- _GIVEN RECORDS_
- - - - -
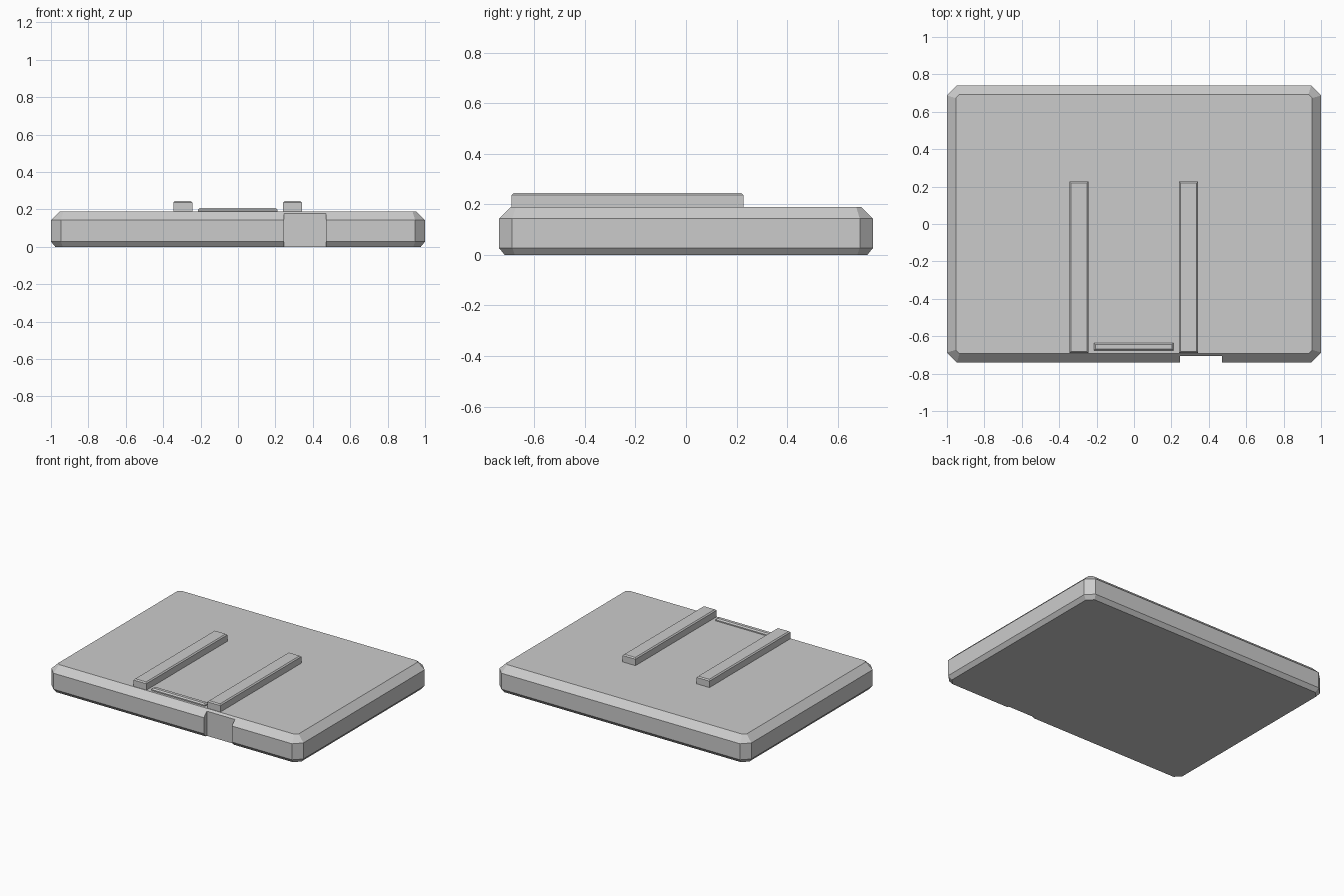
import bpy
import bmesh

default = bpy.data.objects.get("Cube")
if default:
    bpy.data.objects.remove(default, do_unlink=True)

grey = bpy.data.materials.new("light_grey")
grey.use_nodes = True
grey.diffuse_color = (0.6, 0.6, 0.6, 1)
grey.node_tree.nodes["Principled BSDF"].inputs["Base Color"].default_value = (0.6, 0.6, 0.6, 1)


def finish(name, bm):
    bmesh.ops.recalc_face_normals(bm, faces=bm.faces)
    mesh = bpy.data.meshes.new(name)
    bm.to_mesh(mesh)
    bm.free()
    mesh.materials.append(grey)
    obj = bpy.data.objects.new(name, mesh)
    bpy.context.scene.collection.objects.link(obj)
    return obj


def octagon(bm, z, hx, hy, cut):
    """Ring of a rectangle with cut corners."""
    quarter = [(hx, hy - cut), (hx - cut, hy)]
    pts = []
    for sx, sy in ((1, 1), (-1, 1), (-1, -1), (1, -1)):
        part = quarter if sx * sy > 0 else quarter[::-1]
        pts += [(sx * x, sy * y, z) for x, y in part]
    return [bm.verts.new(p) for p in pts]


def lofted(name, rings):
    bm = bmesh.new()
    loops = [octagon(bm, *r) for r in rings]
    for low, high in zip(loops, loops[1:]):
        for i in range(len(low)):
            j = (i + 1) % len(low)
            bm.faces.new((low[i], low[j], high[j], high[i]))
    bm.faces.new(loops[0][::-1])
    bm.faces.new(loops[-1])
    return finish(name, bm)


def box(name, low, high, top_bevel=0):
    """Box between two corners, with optionally chamfered top edges."""
    bm = bmesh.new()
    bmesh.ops.create_cube(bm, size=1)
    for v in bm.verts:
        v.co = [low[i] if v.co[i] < 0 else high[i] for i in range(3)]
    if top_bevel:
        rim = [e for e in bm.edges if all(v.co.z == max(w.co.z for w in bm.verts) for v in e.verts)]
        bmesh.ops.bevel(bm, geom=rim, offset=top_bevel, segments=1, affect='EDGES')
    return finish(name, bm)


# Chamfered slab with cut corners
slab = lofted("base_slab", [
    (0, 0.977, 0.717, 0.04),
    (0.028, 1, 0.74, 0.053),
    (0.143, 1, 0.74, 0.053),
    (0.19, 0.953, 0.693, 0.02),
])

# Notch in the front edge
cutter = box("notch_cutter", (0.247, -0.9, -0.1), (0.47, -0.706, 0.4))
cutter.hide_render = True
cutter.hide_viewport = True
cutter.display_type = 'WIRE'
notch = slab.modifiers.new("front_notch", 'BOOLEAN')
notch.operation = 'DIFFERENCE'
notch.solver = 'EXACT'
notch.object = cutter

# Two long rails on top
for name, x in (("right_rail", -0.295), ("left_rail", 0.292)):
    box(name, (x - 0.051, -0.69, 0.18), (x + 0.051, 0.228, 0.244), 0.008)

# Low strip between the rails
box("front_strip", (-0.215, -0.676, 0.18), (0.211, -0.636, 0.207), 0.009)
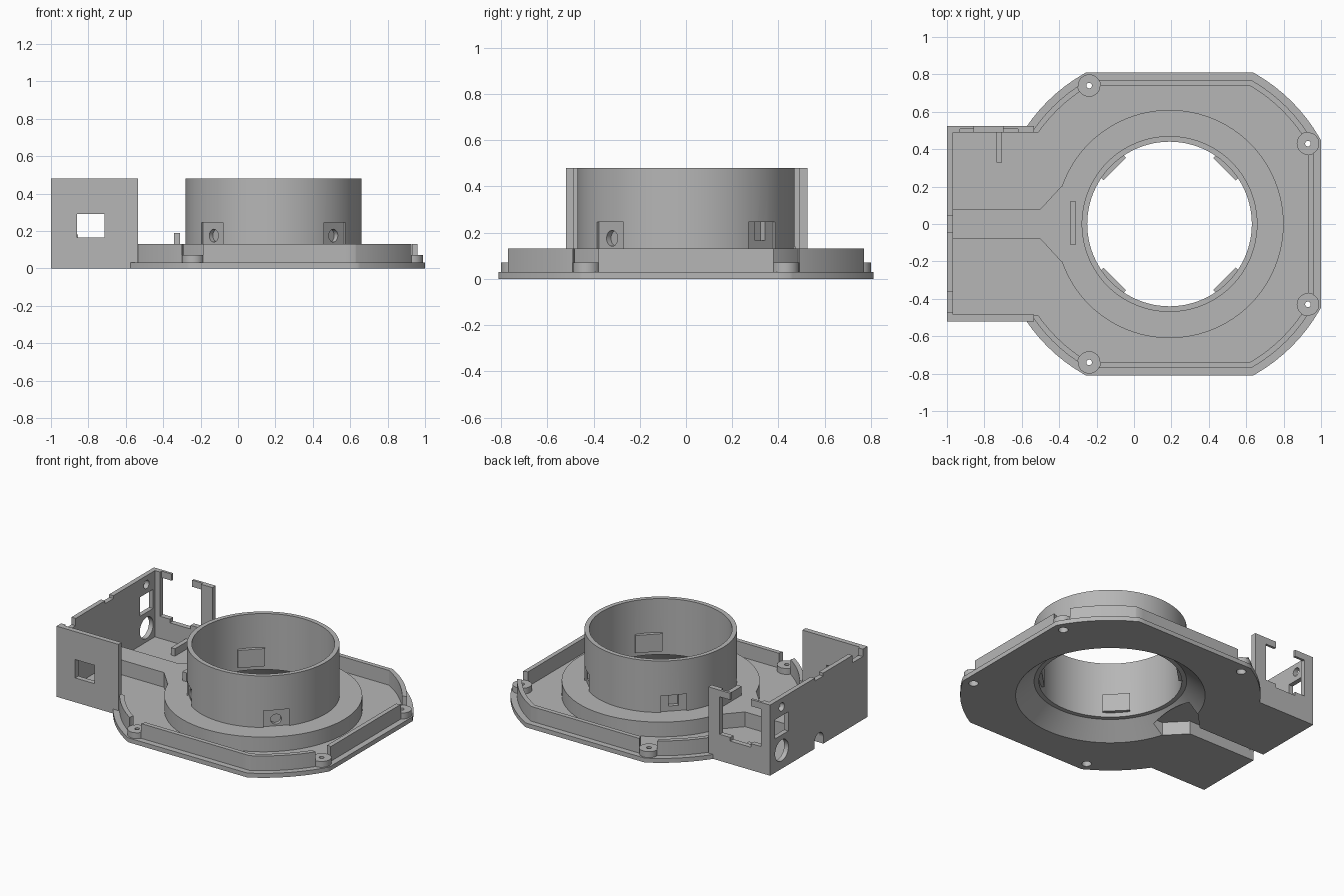
import bpy, bmesh
from math import pi, sin, cos, asin, acos, radians
from mathutils import Matrix, Vector

cube = bpy.data.objects.get("Cube")
if cube:
    bpy.data.objects.remove(cube, do_unlink=True)

grey = bpy.data.materials.new("plain_grey")
grey.use_nodes = True
grey.diffuse_color = (0.47, 0.47, 0.47, 1)
grey.node_tree.nodes["Principled BSDF"].inputs["Base Color"].default_value = grey.diffuse_color

CX = 0.19          # centre of the round opening
FLOOR = 0.03       # plate thickness
STEP = 0.13        # height of rim and pedestal
TOP = 0.48         # height of collar and box walls
SCREWS = [(-0.24, 0.74), (-0.24, -0.74), (0.93, 0.43), (0.93, -0.43)]


def finish(bm, name):
    bmesh.ops.recalc_face_normals(bm, faces=bm.faces[:])
    mesh = bpy.data.meshes.new(name)
    bm.to_mesh(mesh)
    bm.free()
    mesh.materials.append(grey)
    obj = bpy.data.objects.new(name, mesh)
    bpy.context.collection.objects.link(obj)
    return obj


def prism(name, points, z0, z1):
    bm = bmesh.new()
    face = bm.faces.new([bm.verts.new((x, y, z0)) for x, y in points])
    geom = bmesh.ops.extrude_face_region(bm, geom=[face])["geom"]
    verts = [v for v in geom if isinstance(v, bmesh.types.BMVert)]
    bmesh.ops.translate(bm, verts=verts, vec=(0, 0, z1 - z0))
    return finish(bm, name)


def box(name, x0, x1, y0, y1, z0, z1):
    return prism(name, [(x0, y0), (x1, y0), (x1, y1), (x0, y1)], z0, z1)


def cone(name, x, y, z0, z1, r0, r1=None, n=96):
    bm = bmesh.new()
    bmesh.ops.create_cone(bm, cap_ends=True, segments=n, radius1=r0,
                          radius2=r0 if r1 is None else r1, depth=z1 - z0,
                          matrix=Matrix.Translation((x, y, (z0 + z1) / 2)))
    return finish(bm, name)


def rod_x(name, x0, x1, y, z, r):
    bm = bmesh.new()
    place = Matrix.Translation(((x0 + x1) / 2, y, z)) @ Matrix.Rotation(pi / 2, 4, "Y")
    bmesh.ops.create_cone(bm, cap_ends=True, segments=32, radius1=r, radius2=r,
                          depth=x1 - x0, matrix=place)
    return finish(bm, name)


def combine(target, op, *others):
    for other in others:
        mod = target.modifiers.new("cut", "BOOLEAN")
        mod.operation, mod.solver, mod.object = op, "EXACT", other
        bpy.context.view_layer.objects.active = target
        bpy.ops.object.modifier_apply(modifier=mod.name)
        bpy.data.objects.remove(other, do_unlink=True)
    return target


def cut(target, *others):
    return combine(target, "DIFFERENCE", *others)


def join(target, *others):
    return combine(target, "UNION", *others)


def outline(inset):
    """Circle with flat front, back and left-hand sides."""
    r, ym, xm = 0.925 - inset, 0.81 - inset, 1 - CX - inset
    a, b = asin(ym / r), acos(xm / r)
    angles = {i * 2 * pi / 96 for i in range(96)}
    angles |= {a, pi - a, pi + a, 2 * pi - a, b, 2 * pi - b}
    points = []
    for t in sorted(angles):
        d = min(r, ym / max(abs(sin(t)), 0.001))
        if cos(t) > 0:
            d = min(d, xm / max(cos(t), 0.001))
        points.append((CX + d * cos(t), d * sin(t)))
    return points


# Base plate with raised pedestal and cable tongue
base = prism("base_plate", outline(0), 0, FLOOR)
join(base, box("floor", -1, -0.4, -0.52, 0.52, 0, FLOOR),
     cone("pedestal", CX, 0, 0.01, STEP, 0.61),
     prism("tongue", [(-0.98, -0.08), (-0.5, -0.08), (-0.39, -0.2), (-0.2, -0.2),
                      (-0.2, 0.2), (-0.39, 0.2), (-0.5, 0.08), (-0.98, 0.08)], 0.015, STEP))

# Funnel and cable channel on the underside
cut(base, cone("funnel", CX, 0, -0.001, 0.1, 0.585, 0.47),
    cone("opening", CX, 0, -0.1, 0.3, 0.44),
    prism("channel", [(-1.1, -0.047), (-0.49, -0.047), (-0.37, -0.17), (-0.3, -0.17),
                      (-0.3, 0.17), (-0.37, 0.17), (-0.49, 0.047), (-1.1, 0.047)], -0.1, 0.09))

# Rim wall standing in from the plate edge
rim = prism("rim_wall", outline(0.04), FLOOR - 0.005, STEP)
cut(rim, prism("rim_inside", outline(0.07), -0.1, 0.3),
    box("rim_doorway", -1.2, -0.4, -0.49, 0.49, -0.1, 0.3))

# Screw bosses, with holes through the plate
for i, (x, y) in enumerate(SCREWS):
    cut(rim, cone("boss_gap", x, y, 0.0, 0.3, 0.06, n=32))
    boss = cone("screw_boss_%d" % (i + 1), x, y, 0.0, 0.07, 0.06, n=32)
    for part in (boss, base):
        cut(part, cone("screw_hole", x, y, -0.1, 0.2, 0.015, n=24),
            cone("screw_recess", x, y, -0.1, 0.035, 0.03, n=24))

# Round collar
collar = cone("collar", CX, 0, 0.1, TOP, 0.47)
cut(collar, cone("bore", CX, 0, 0, 0.6, 0.44))

# Four fixing pads on the diagonals: round holes in front, slots behind
for k in range(4):
    turn = Matrix.Translation((CX, 0, 0)) @ Matrix.Rotation(radians(45 + 90 * k), 4, "Z")

    def turned(obj):
        obj.data.transform(turn)
        return obj

    join(collar, turned(box("pad", 0.415, 0.458, -0.085, 0.085, STEP, 0.25)))
    cut(collar, turned(box("pocket", 0.452, 0.6, -0.08, 0.08, STEP, 0.245)))
    if k > 1:
        hole = rod_x("hole", 0.425, 0.6, 0, 0.175, 0.034)
    else:
        hole = box("slot", 0.425, 0.6, -0.03, 0.03, 0.165, 0.245)
    cut(collar, turned(hole))

# Front wall of the side box with its square window
front = box("box_front_wall", -1, -0.535, -0.52, -0.485, 0, TOP)
cut(front, box("window", -0.86, -0.715, -0.6, -0.4, 0.165, 0.29))

# Back wall, an open frame with two thin clip arms
back = box("box_back_wall", -1, -0.535, 0.49, 0.525, 0, TOP)
cut(back, box("frame", -0.93, -0.62, 0.4, 0.6, 0.18, 0.435),
    box("frame_top", -0.855, -0.7, 0.4, 0.6, 0.4, 0.6),
    box("frame_notch", -0.855, -0.7, 0.4, 0.6, 0.155, 0.2),
    box("arm_thinning", -0.93, -0.62, 0.4, 0.508, 0.4, 0.6))

# End wall with connector holes, cable arch and notched top
end = box("box_end_wall", -1, -0.968, -0.486, 0.491, 0, TOP)
cut(end, rod_x("small_hole", -1.1, -0.9, 0.4, 0.42, 0.028),
    box("square_hole", -1.1, -0.9, 0.33, 0.47, 0.23, 0.36),
    rod_x("large_hole", -1.1, -0.9, 0.4, 0.125, 0.072),
    box("arch_base", -1.1, -0.9, -0.047, 0.047, -0.1, 0.045),
    rod_x("arch_top", -1.1, -0.9, 0, 0.045, 0.047),
    box("middle_notch", -1.1, -0.9, -0.045, 0.045, 0.46, 0.6),
    box("corner_notch", -1.1, -0.9, -0.47, -0.36, 0.43, 0.6))

# Small ribs
box("cable_stop", -0.342, -0.31, -0.11, 0.12, STEP - 0.01, 0.19)
box("box_rib", -0.735, -0.705, 0.33, 0.495, FLOOR - 0.005, 0.08)

# Smooth curved walls, sharp corners
for obj in bpy.context.collection.objects:
    if obj.type == "MESH" and obj.data.materials and obj.data.materials[0] == grey:
        bpy.ops.object.select_all(action="DESELECT")
        obj.select_set(True)
        bpy.context.view_layer.objects.active = obj
        bpy.ops.object.shade_smooth_by_angle(angle=radians(30))
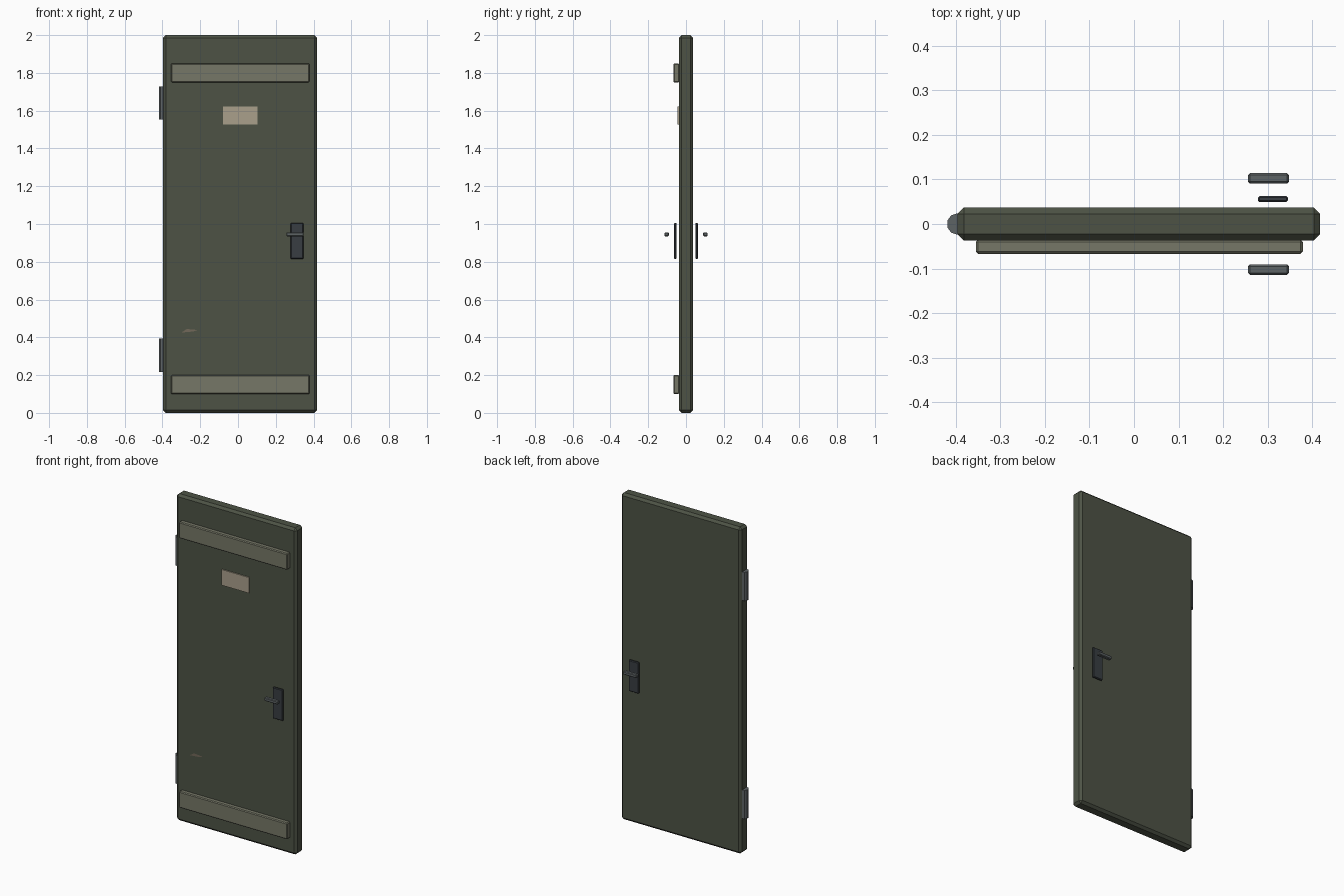
import bpy, bmesh
from mathutils import Vector

if "Cube" in bpy.data.objects:
    bpy.data.objects.remove(bpy.data.objects["Cube"])


def material(name, rgb):
    m = bpy.data.materials.new(name)
    m.diffuse_color = (*rgb, 1)
    m.use_nodes = True
    m.node_tree.nodes["Principled BSDF"].inputs["Base Color"].default_value = m.diffuse_color
    return m


GREEN = material("door_green", (0.075, 0.086, 0.06))
OLIVE = material("strip_olive", (0.18, 0.185, 0.135))
TAN = material("label_tan", (0.40, 0.35, 0.26))
SCUFF = material("scuff_brown", (0.17, 0.14, 0.10))
DARK = material("dark_steel", (0.04, 0.047, 0.055))
STEEL = material("steel", (0.11, 0.125, 0.13))


def finish(name, bm, mat):
    me = bpy.data.meshes.new(name)
    bm.to_mesh(me)
    bm.free()
    me.materials.append(mat)
    ob = bpy.data.objects.new(name, me)
    bpy.context.collection.objects.link(ob)
    return ob


def box(name, lo, hi, mat, chamfer=0.0):
    """Box between two corners with flat chamfered edges."""
    lo, hi = Vector(lo), Vector(hi)
    bm = bmesh.new()
    bmesh.ops.create_cube(bm, size=1)
    bmesh.ops.scale(bm, vec=hi - lo, verts=bm.verts)
    bmesh.ops.translate(bm, vec=(lo + hi) / 2, verts=bm.verts)
    if chamfer:
        bmesh.ops.bevel(bm, geom=bm.edges[:], offset=chamfer, segments=1,
                        affect='EDGES', profile=0.5)
    return finish(name, bm, mat)


# Door leaf
box("door_leaf", (-0.396, -0.037, 0.0), (0.418, 0.037, 2.0), GREEN, 0.014)

# Reinforcing strips on the front
for name, z in (("lower_strip", 0.10), ("upper_strip", 1.75)):
    box(name, (-0.355, -0.067, z), (0.379, -0.035, z + 0.10), OLIVE, 0.005)

# Blank label plate
box("label_plate", (-0.08, -0.044, 1.527), (0.104, -0.036, 1.623), TAN)

# Paint scuff near the bottom hinge
bm = bmesh.new()
bm.faces.new([bm.verts.new((x, -0.0385, z)) for x, z in
              ((-0.30, 0.425), (-0.235, 0.431), (-0.213, 0.439), (-0.272, 0.444))])
finish("paint_scuff", bm, SCUFF)

# Handle plates and levers on both faces
for side, s in (("front", -1), ("back", 1)):
    y0, y1 = sorted((s * 0.049, s * 0.063))
    box(side + "_handle_plate", (0.278, y0, 0.815), (0.346, y1, 1.006), DARK, 0.004)
    y0, y1 = sorted((s * 0.091, s * 0.114))
    box(side + "_lever", (0.256, y0, 0.935), (0.348, y1, 0.956), STEEL, 0.004)

# Ten-sided hinge barrels
for name, z in (("lower_hinge", 0.305), ("upper_hinge", 1.64)):
    bpy.ops.mesh.primitive_cylinder_add(vertices=10, radius=0.024, depth=0.175,
                                        location=(-0.3965, 0, z))
    ob = bpy.context.object
    ob.name = name
    ob.data.materials.append(STEEL)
- - - - -
- _REQUIRED WORK_
Write out exactly the run of lines above that starts at the line containing "bm.faces.new((low[i], low[j], high[j], high[i]))" and ends at the line containing "grey.diffuse_color = (0.47, 0.47, 0.47, 1)". Include both, and leave the pictures out.

- _WORKED SOLUTION_
            bm.faces.new((low[i], low[j], high[j], high[i]))
    bm.faces.new(loops[0][::-1])
    bm.faces.new(loops[-1])
    return finish(name, bm)


def box(name, low, high, top_bevel=0):
    """Box between two corners, with optionally chamfered top edges."""
    bm = bmesh.new()
    bmesh.ops.create_cube(bm, size=1)
    for v in bm.verts:
        v.co = [low[i] if v.co[i] < 0 else high[i] for i in range(3)]
    if top_bevel:
        rim = [e for e in bm.edges if all(v.co.z == max(w.co.z for w in bm.verts) for v in e.verts)]
        bmesh.ops.bevel(bm, geom=rim, offset=top_bevel, segments=1, affect='EDGES')
    return finish(name, bm)


# Chamfered slab with cut corners
slab = lofted("base_slab", [
    (0, 0.977, 0.717, 0.04),
    (0.028, 1, 0.74, 0.053),
    (0.143, 1, 0.74, 0.053),
    (0.19, 0.953, 0.693, 0.02),
])

# Notch in the front edge
cutter = box("notch_cutter", (0.247, -0.9, -0.1), (0.47, -0.706, 0.4))
cutter.hide_render = True
cutter.hide_viewport = True
cutter.display_type = 'WIRE'
notch = slab.modifiers.new("front_notch", 'BOOLEAN')
notch.operation = 'DIFFERENCE'
notch.solver = 'EXACT'
notch.object = cutter

# Two long rails on top
for name, x in (("right_rail", -0.295), ("left_rail", 0.292)):
    box(name, (x - 0.051, -0.69, 0.18), (x + 0.051, 0.228, 0.244), 0.008)

# Low strip between the rails
box("front_strip", (-0.215, -0.676, 0.18), (0.211, -0.636, 0.207), 0.009)
import bpy, bmesh
from math import pi, sin, cos, asin, acos, radians
from mathutils import Matrix, Vector

cube = bpy.data.objects.get("Cube")
if cube:
    bpy.data.objects.remove(cube, do_unlink=True)

grey = bpy.data.materials.new("plain_grey")
grey.use_nodes = True
grey.diffuse_color = (0.47, 0.47, 0.47, 1)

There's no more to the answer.